Once upon a time there lived a young missionary in Germany, who wanted to be good. He lived in the ward boundaries of a member who was wise beyond her years. This ward member had a quote book out of which a young Elder Williams read the following:

Are you wandering or being led?

I have been thinking a lot lately why life feels off. Recently, things just seem to be harder--like trying to run in molasses, or trying to see far-off without glasses. I am straining. I am strained. I was reading out of my past journals (an activity I practice when looking for solutions to current problems), and was surprised again how much I learn from what I wrote. A journal is a godsend. A bible.

I didn't ask the Lord about any of the decisions I made this fall. Not where I live, not what classes I am taking, not what clubs to join, what sports to play, what activities to fill my time. I did it all by myself and it is starting to show. Do we ever really know what is good for us? I am starting to doubt it.

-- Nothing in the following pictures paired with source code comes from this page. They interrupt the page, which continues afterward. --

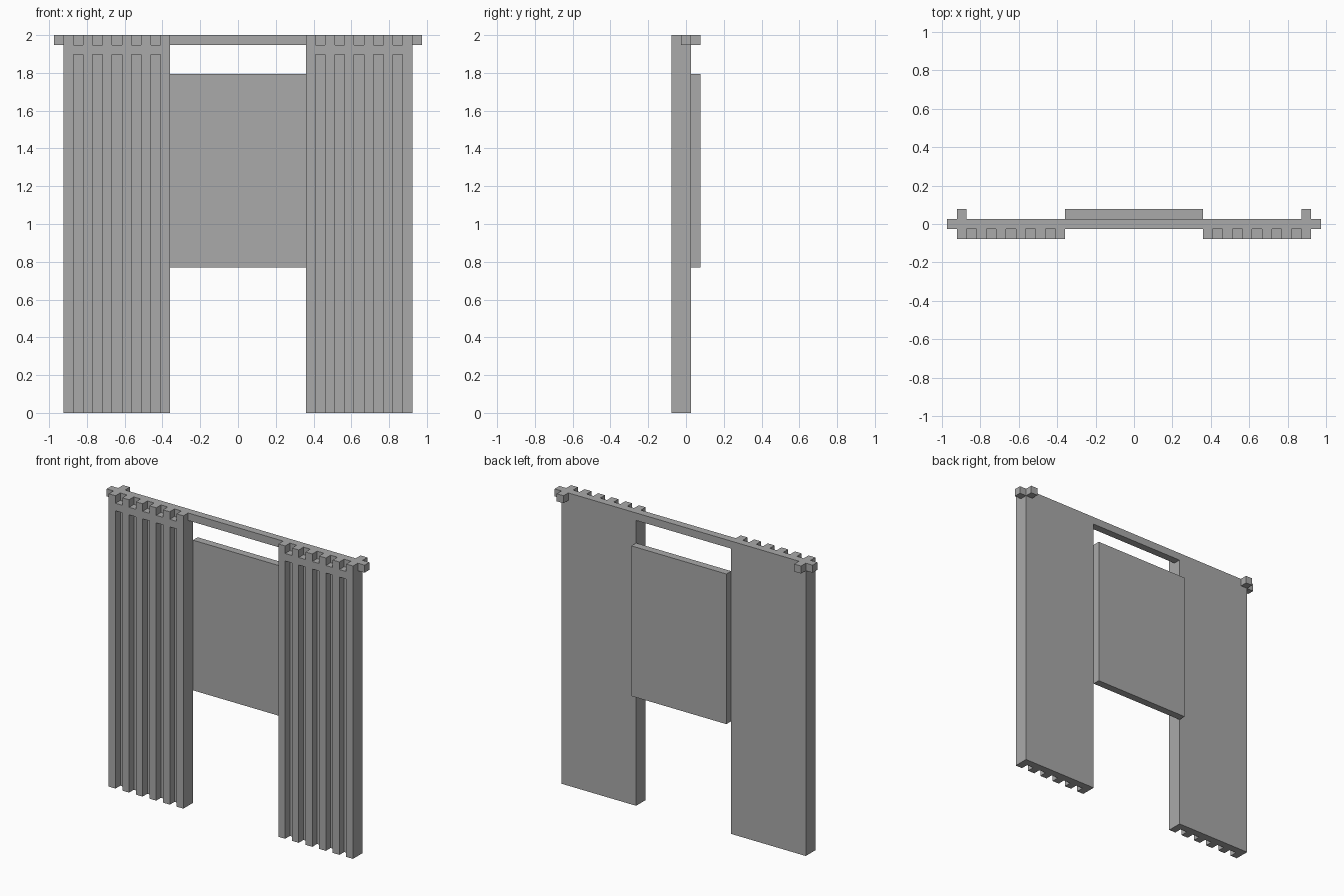
import bpy
import bmesh

cube = bpy.data.objects.get("Cube")
if cube:
    bpy.data.objects.remove(cube, do_unlink=True)

# Everything sits on a square module: 39 modules tall
U = 2 / 39

grey = bpy.data.materials.new("plain_grey")
grey.use_nodes = True
COLOUR = (0.4, 0.4, 0.4, 1)
grey.diffuse_color = COLOUR
grey.node_tree.nodes["Principled BSDF"].inputs["Base Color"].default_value = COLOUR


def boxes(name, *ranges):
    """One flat-shaded object from boxes given as (x, y, z) ranges in modules."""
    bm = bmesh.new()
    for spans in ranges:
        verts = bmesh.ops.create_cube(bm, size=1)["verts"]
        for v in verts:
            for axis, (a, b) in enumerate(spans):
                v.co[axis] = ((a + b) / 2 + v.co[axis] * abs(b - a)) * U
    mesh = bpy.data.meshes.new(name)
    bm.to_mesh(mesh)
    bm.free()
    mesh.materials.append(grey)
    obj = bpy.data.objects.new(name, mesh)
    bpy.context.collection.objects.link(obj)
    return obj


def carve(target, cutter):
    """Cut one object out of another and drop the cutter."""
    mod = target.modifiers.new("grooves", "BOOLEAN")
    mod.operation = "DIFFERENCE"
    mod.solver = "EXACT"
    mod.object = cutter
    bpy.context.view_layer.objects.active = target
    bpy.ops.object.modifier_apply(modifier=mod.name)
    bpy.data.objects.remove(cutter, do_unlink=True)


MID = (-0.5, 0.5)     # depth of the top bar
REAR = (0.5, 1.5)     # depth of parts on the back
TOP = (38, 39)        # height of the top bar

for side, s in (("left", 1), ("right", -1)):
    # Pier with long front grooves and a row of notches along the top
    pier = boxes(side + "_pier", ((7 * s, 18 * s), (-1.5, 0.5), (0, 39)))
    cuts = []
    for x in range(8, 18, 2):
        span = (x * s, (x + 1) * s)
        cuts.append((span, (-2, -0.5), (-1, 37)))
        cuts.append((span, (-2, -0.5), (38, 40)))
    cutter = boxes("groove_cutter", *cuts)
    cutter.hide_render = True
    carve(pier, cutter)

    # Small pegs at the upper outer corner
    boxes(side + "_side_peg", ((18 * s, 19 * s), MID, TOP))
    boxes(side + "_back_peg", ((17 * s, 18 * s), REAR, TOP))

# Bar joining the piers, and the board behind the opening
boxes("top_bar", ((-7, 7), MID, TOP))
boxes("back_board", ((-7, 7), REAR, (15, 35)))
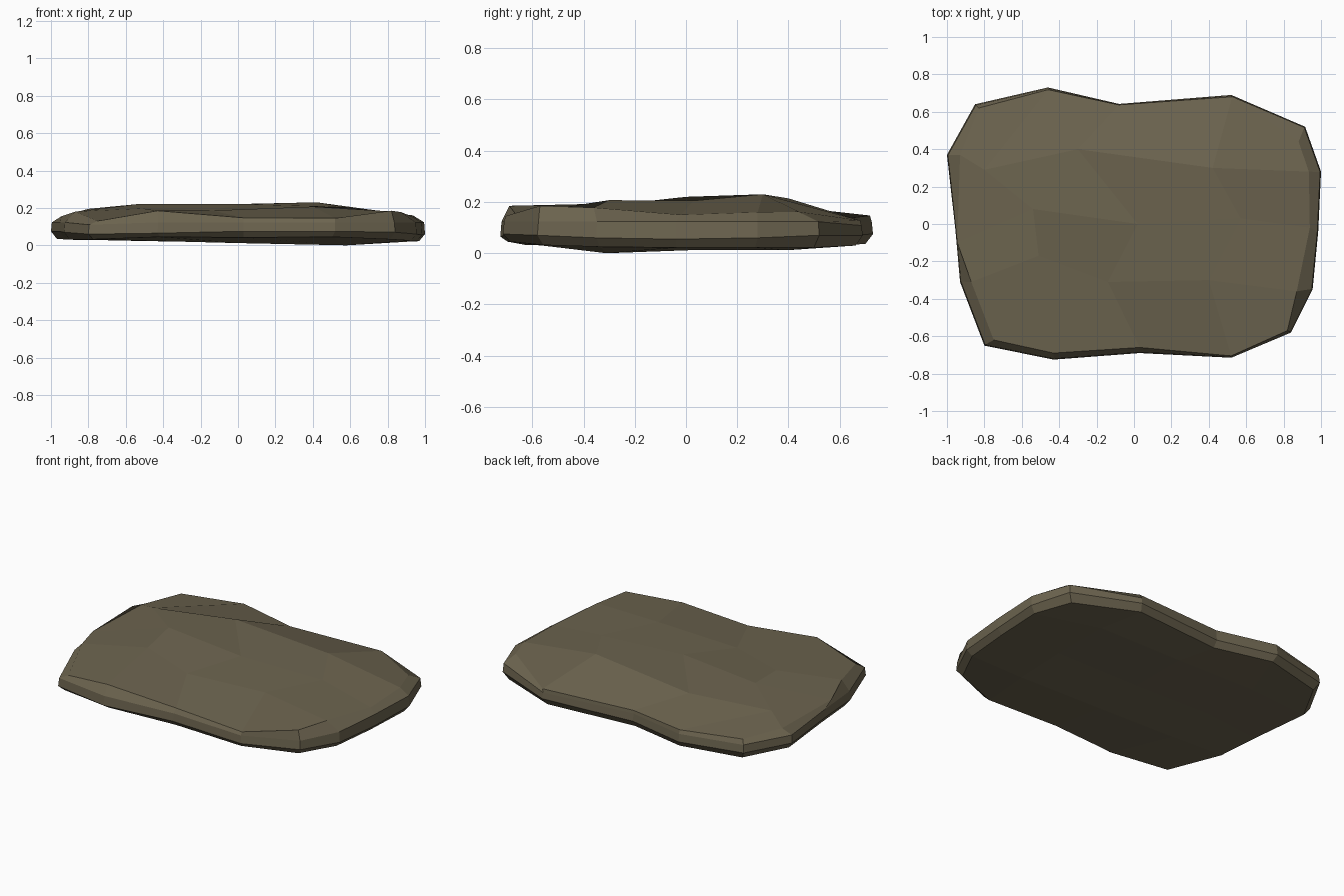
import bpy, bmesh

# Stone outline, counter-clockwise from the front left corner (widest line)
rim = [(-.80, -.65), (-.43, -.725), (.03, -.69), (.52, -.715),
       (.84, -.58), (.955, -.35), (.985, -.04), (1.0, .28),
       (.915, .52), (.52, .69), (-.08, .642), (-.46, .73),
       (-.85, .64), (-1.0, .37), (-.955, -.03), (-.93, -.31)]

# Upper edge, where the side rolls over into the top
upper = [(-.75, -.62, .13), (-.43, -.69, .185), (.03, -.66, .147), (.52, -.705, .145),
         (.82, -.57, .185), (.87, -.36, .178), (.94, -.02, .15), (.935, .28, .16),
         (.88, .44, .162), (.525, .68, .128), (-.08, .637, .137), (-.46, .718, .147),
         (-.83, .62, .15), (-.93, .37, .15), (-.945, -.1, .155), (-.87, -.31, .18)]

# Worn inner points of the top (3 x 3, rows front to back)
top_inner = [(-.51, -.17, .197), (-.14, -.31, .186), (.40, -.30, .207),
             (-.54, .08, .22), (.02, .0, .22), (.57, .03, .205),
             (-.80, .29, .195), (-.30, .40, .214), (.42, .30, .23)]

# Heights of the lower rim line and of the bottom edge
lower_z = [.06, .065, .075, .075, .07, .06, .055, .06,
           .07, .07, .07, .075, .075, .075, .075, .07]
bottom_z = [.032, .045, .042, .045, .032, .025, .022, .022,
            .022, .03, .03, .037, .03, .034, .032, .03]
under_inner = [(x, y, z) for y, zs in ((-.31, (.026, .012, .0)), (.02, (.027, .014, .012)),
                                       (.40, (.024, .014, .012)))
               for x, z in zip((-.55, 0, .58), zs)]

bm = bmesh.new()


def ring(points):
    return [bm.verts.new(p) for p in points]


def cap(border, inner):
    """Fill a 16-point border with a 4 x 4 grid of quads."""
    mid = [bm.verts.new(p) for p in inner]
    rows = [border[0:5]]
    for r in range(3):
        rows.append([border[15 - r]] + mid[3 * r:3 * r + 3] + [border[5 + r]])
    rows.append([border[12 - i] for i in range(5)])
    for a, b in zip(rows, rows[1:]):
        for i in range(4):
            bm.faces.new((a[i], a[i + 1], b[i + 1], b[i]))


# Bottom edge, two rim lines, upper edge
rings = [ring((x * .968, y * .96, z) for (x, y), z in zip(rim, bottom_z)),
         ring((x, y, z) for (x, y), z in zip(rim, lower_z)),
         ring((x * .995, y * .993, min(.123, u[2] - .02)) for (x, y), u in zip(rim, upper)),
         ring(upper)]
for a, b in zip(rings, rings[1:]):
    for i in range(16):
        j = (i + 1) % 16
        bm.faces.new((a[i], a[j], b[j], b[i]))
cap(rings[0], under_inner)
cap(rings[-1], top_inner)
bmesh.ops.recalc_face_normals(bm, faces=bm.faces)

mesh = bpy.data.meshes.new("flat_stone")
bm.to_mesh(mesh)
bm.free()

# Single brown-grey stone colour, flat faces
stone = bpy.data.materials.new("brown grey stone")
stone.diffuse_color = (.15, .127, .078, 1)
mesh.materials.append(stone)
obj = bpy.data.objects.new("flat_stone", mesh)
bpy.context.collection.objects.link(obj)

I realize now that instead of being led to where the Lord wants me this semester, I was wandering to and fro, searching for where I thought I would be of most use and happiest. Wandering, Searching, Testing. These are all good methods and sometimes God will send us down those paths--give us time to think about what we've done or where we need to go. But to embark on a stint of wandering without direction is just dawdling life away. There is such a thing as happy diversion, or needed sauntering. But those are afternoon pursuits only valued when their length allows for a return to the paths of progression. Right?

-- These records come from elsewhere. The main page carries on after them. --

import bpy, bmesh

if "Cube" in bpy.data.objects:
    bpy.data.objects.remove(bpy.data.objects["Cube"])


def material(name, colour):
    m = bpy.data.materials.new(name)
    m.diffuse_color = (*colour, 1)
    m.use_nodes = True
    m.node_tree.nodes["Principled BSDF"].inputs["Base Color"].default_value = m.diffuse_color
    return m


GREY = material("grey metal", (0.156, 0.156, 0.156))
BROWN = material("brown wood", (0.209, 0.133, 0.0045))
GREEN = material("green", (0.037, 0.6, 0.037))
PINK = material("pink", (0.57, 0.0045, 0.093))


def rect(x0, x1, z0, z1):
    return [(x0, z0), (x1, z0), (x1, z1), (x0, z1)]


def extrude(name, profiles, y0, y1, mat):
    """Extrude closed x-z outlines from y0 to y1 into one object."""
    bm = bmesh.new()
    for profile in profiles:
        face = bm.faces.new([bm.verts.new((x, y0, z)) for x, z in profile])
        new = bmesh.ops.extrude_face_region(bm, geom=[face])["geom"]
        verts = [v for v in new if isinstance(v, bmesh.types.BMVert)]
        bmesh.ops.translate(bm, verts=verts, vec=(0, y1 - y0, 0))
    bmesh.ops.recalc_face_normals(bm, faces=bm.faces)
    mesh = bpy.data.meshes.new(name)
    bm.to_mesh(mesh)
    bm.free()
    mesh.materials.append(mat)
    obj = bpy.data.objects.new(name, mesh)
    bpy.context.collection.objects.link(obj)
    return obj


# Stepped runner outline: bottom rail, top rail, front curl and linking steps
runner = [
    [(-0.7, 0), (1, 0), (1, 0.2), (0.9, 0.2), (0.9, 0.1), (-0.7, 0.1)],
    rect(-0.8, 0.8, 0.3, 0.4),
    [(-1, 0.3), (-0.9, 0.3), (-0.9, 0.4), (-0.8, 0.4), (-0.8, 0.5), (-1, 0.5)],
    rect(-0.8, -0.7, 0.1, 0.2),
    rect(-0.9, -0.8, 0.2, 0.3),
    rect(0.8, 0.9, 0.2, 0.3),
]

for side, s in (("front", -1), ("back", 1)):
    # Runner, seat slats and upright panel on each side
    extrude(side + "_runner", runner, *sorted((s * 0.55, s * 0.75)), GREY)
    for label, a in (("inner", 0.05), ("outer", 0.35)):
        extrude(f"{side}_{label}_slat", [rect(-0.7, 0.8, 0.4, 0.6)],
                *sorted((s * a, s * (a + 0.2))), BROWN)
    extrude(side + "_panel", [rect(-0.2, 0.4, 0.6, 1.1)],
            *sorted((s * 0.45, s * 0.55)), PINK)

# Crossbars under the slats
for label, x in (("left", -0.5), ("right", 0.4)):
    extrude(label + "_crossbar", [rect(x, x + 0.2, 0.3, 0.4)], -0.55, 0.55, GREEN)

Am I wandering through life or being led?

Perhaps I missed a chance to do something great this fall; To grow from a class I should have taken, to serve in a capacity I might have been given, or to simply be at peace with the world around me.

The story continues: After having forgotten the source of his happiness, the next time this former young missionary was faced with a decision, he turned and asked God, "What wouldst thou have me do, now?"

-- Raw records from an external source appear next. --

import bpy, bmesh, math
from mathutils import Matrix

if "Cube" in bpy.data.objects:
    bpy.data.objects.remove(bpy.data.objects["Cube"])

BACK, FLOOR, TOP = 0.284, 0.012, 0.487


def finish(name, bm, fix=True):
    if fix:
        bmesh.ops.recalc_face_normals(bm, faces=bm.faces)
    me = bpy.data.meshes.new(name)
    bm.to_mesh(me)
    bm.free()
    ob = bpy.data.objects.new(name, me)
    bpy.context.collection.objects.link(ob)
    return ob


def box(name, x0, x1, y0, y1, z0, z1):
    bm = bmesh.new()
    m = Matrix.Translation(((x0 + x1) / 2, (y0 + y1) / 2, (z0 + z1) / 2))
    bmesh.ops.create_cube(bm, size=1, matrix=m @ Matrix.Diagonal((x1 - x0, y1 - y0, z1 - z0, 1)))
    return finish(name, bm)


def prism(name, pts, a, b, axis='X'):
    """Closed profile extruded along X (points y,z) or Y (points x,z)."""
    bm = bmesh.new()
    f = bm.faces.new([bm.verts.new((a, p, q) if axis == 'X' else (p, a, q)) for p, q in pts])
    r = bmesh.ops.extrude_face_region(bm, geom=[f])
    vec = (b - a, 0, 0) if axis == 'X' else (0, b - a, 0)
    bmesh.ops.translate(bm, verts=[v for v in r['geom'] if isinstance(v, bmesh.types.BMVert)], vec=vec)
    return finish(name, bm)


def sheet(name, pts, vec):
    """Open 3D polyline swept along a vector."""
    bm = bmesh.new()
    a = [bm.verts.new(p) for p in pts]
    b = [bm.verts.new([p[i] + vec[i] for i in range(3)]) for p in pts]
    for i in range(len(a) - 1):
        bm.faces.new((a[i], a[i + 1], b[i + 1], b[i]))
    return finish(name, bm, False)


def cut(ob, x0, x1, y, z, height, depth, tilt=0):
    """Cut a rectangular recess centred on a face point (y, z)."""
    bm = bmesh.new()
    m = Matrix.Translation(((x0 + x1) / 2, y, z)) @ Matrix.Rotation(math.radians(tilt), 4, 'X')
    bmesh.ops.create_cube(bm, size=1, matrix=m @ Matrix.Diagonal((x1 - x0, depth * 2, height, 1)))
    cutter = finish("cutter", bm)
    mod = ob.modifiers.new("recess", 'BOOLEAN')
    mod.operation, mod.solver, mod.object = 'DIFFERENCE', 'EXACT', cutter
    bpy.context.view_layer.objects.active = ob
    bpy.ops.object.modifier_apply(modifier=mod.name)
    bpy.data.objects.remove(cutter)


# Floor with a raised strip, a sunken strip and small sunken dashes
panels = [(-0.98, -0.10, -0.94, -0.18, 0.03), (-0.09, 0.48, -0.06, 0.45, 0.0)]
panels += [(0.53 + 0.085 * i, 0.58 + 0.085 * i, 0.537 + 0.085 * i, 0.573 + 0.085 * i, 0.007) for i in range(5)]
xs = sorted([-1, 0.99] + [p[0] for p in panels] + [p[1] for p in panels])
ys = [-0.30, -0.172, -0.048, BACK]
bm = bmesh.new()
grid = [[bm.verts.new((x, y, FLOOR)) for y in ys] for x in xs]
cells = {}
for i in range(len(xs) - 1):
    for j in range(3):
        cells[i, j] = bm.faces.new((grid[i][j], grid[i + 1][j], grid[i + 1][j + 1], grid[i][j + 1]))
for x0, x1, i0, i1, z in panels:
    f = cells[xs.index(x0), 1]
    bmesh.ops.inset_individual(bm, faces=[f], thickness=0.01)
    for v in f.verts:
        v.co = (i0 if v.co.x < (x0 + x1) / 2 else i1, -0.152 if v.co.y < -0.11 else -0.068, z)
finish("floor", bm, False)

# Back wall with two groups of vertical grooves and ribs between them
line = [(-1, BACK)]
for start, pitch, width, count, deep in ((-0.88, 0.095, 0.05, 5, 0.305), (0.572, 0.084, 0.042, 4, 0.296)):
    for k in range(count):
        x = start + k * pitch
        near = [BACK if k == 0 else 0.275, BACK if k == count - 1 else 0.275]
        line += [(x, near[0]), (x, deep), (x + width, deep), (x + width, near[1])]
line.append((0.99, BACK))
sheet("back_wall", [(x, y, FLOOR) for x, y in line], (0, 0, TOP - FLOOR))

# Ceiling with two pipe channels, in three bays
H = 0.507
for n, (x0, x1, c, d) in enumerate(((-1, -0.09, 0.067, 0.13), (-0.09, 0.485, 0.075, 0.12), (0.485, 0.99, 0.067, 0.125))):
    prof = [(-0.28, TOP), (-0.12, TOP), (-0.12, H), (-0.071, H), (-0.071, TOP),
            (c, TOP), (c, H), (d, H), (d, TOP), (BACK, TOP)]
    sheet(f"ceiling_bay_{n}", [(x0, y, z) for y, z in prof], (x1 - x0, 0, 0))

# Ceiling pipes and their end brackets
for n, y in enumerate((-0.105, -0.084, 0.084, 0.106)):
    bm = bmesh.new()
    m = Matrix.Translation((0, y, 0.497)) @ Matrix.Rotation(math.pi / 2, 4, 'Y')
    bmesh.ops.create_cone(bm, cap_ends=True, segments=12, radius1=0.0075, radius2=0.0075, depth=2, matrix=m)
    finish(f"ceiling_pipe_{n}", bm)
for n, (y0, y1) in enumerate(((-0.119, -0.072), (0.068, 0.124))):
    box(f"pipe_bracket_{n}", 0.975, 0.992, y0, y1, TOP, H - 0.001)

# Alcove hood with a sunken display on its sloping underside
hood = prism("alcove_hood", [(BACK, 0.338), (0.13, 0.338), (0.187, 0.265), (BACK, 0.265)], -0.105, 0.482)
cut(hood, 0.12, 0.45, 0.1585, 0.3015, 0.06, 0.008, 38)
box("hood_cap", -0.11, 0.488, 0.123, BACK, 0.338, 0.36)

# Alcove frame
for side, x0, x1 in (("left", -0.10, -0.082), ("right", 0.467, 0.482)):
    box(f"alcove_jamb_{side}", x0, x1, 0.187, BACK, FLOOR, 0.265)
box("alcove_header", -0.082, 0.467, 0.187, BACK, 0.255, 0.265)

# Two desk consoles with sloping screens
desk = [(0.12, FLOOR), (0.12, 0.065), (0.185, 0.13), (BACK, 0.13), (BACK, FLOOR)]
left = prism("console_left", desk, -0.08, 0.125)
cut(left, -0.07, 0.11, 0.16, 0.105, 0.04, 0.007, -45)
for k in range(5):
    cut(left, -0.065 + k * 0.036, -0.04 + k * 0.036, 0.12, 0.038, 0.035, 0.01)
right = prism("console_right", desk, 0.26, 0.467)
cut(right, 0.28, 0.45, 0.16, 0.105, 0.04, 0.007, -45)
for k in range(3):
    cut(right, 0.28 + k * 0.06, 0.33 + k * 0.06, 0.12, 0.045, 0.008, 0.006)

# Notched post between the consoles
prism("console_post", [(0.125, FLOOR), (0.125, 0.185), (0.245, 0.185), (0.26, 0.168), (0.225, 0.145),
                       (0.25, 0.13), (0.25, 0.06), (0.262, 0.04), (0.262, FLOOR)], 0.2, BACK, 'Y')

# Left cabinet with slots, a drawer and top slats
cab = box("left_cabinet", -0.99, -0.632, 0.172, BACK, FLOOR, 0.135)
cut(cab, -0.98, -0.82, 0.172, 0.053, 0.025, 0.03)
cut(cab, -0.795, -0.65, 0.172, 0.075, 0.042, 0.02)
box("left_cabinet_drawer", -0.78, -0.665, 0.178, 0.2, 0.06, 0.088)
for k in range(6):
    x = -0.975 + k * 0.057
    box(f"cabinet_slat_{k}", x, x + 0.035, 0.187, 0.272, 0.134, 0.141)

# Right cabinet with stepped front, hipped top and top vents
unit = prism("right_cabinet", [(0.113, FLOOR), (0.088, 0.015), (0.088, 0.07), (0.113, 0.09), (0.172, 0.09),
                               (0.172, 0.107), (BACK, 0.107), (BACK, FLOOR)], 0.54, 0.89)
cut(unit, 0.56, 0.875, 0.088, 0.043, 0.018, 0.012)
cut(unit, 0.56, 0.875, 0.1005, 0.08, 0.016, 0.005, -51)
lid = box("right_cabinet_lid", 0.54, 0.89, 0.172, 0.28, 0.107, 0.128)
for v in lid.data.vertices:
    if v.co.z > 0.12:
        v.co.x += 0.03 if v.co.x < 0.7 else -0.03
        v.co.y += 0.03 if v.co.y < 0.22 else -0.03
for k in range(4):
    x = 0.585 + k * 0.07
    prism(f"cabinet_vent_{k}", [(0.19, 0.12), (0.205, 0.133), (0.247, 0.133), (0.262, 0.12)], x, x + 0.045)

Wednesday, September 1, 2010

A Dream Within A Dream

Take this kiss upon the brow!
And, in parting from you now,
Thus much let me avow--
You are not wrong, who deem
That my days have been a dream;
Yet if hope has flown away
In a night, or in a day,
In a vision, or in none,
Is it therefore the less gone?
All that we see or seem
Is but a dream within a dream.

I stand amid the roar
Of a surf-tormented shore,
And I hold within my hand
Grains of the golden sand--
How few! yet how they creep
Through my fingers to the deep,
While I weep--while I weep!
O God! can I not grasp
Them with a tighter clasp?
O God! can I not save
One from the pitiless wave?
Is all that we see or seem
But a dream within a dream?

-Edgar Allen Poe

Hesiod Selections

My Philosophy 201 professor assigned this reading for last night. I was amused by this passage:

“And he gave them a second evil to be the price for the good they had:

whoever flees marriage and the sorrows made by women

and will not wed, reaches deadly old age

with no one to tend his years, and though he has no lack of livelihood

while he lives, yet, when he is dead, his kinsfolk divide his possessions

amongst them. And as for the man who chooses the lot of marriage

and takes a good wife suited to his mind,

evil always contends with good;

for whoever happens to have mischievous children, lives always

with unceasing grief in his spirit and heart within him;

and this evil cannot be healed.”

It sounds like a lot of grief and sorrow and suffering. Sounds like fun.